EXERCISE OBJECTIVE ▸ Every line of the entries below that includes "name" belongs in the answer, copied as written.

(Items from a dataset)
************

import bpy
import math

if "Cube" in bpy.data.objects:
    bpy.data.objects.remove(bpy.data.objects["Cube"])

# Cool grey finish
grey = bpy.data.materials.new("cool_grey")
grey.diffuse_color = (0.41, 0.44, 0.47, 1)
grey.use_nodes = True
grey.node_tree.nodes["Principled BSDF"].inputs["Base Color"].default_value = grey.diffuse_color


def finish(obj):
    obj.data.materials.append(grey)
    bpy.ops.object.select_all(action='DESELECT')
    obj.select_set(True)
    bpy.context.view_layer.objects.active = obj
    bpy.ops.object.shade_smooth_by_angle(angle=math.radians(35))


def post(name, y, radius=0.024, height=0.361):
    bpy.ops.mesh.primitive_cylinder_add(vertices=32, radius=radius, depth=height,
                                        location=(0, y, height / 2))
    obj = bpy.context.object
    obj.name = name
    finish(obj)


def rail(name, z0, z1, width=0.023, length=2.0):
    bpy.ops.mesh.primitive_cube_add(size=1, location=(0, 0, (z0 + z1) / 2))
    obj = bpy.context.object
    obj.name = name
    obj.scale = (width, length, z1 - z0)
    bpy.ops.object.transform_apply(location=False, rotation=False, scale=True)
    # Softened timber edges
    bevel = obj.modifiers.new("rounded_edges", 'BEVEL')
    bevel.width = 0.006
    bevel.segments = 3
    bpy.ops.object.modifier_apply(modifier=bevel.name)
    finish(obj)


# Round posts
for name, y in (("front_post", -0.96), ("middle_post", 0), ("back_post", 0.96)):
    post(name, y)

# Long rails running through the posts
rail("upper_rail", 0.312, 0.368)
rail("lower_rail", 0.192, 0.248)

************

ANSWER ▸
def post(name, y, radius=0.024, height=0.361):
    obj.name = name
def rail(name, z0, z1, width=0.023, length=2.0):
    obj.name = name
    bpy.ops.object.modifier_apply(modifier=bevel.name)
for name, y in (("front_post", -0.96), ("middle_post", 0), ("back_post", 0.96)):
    post(name, y)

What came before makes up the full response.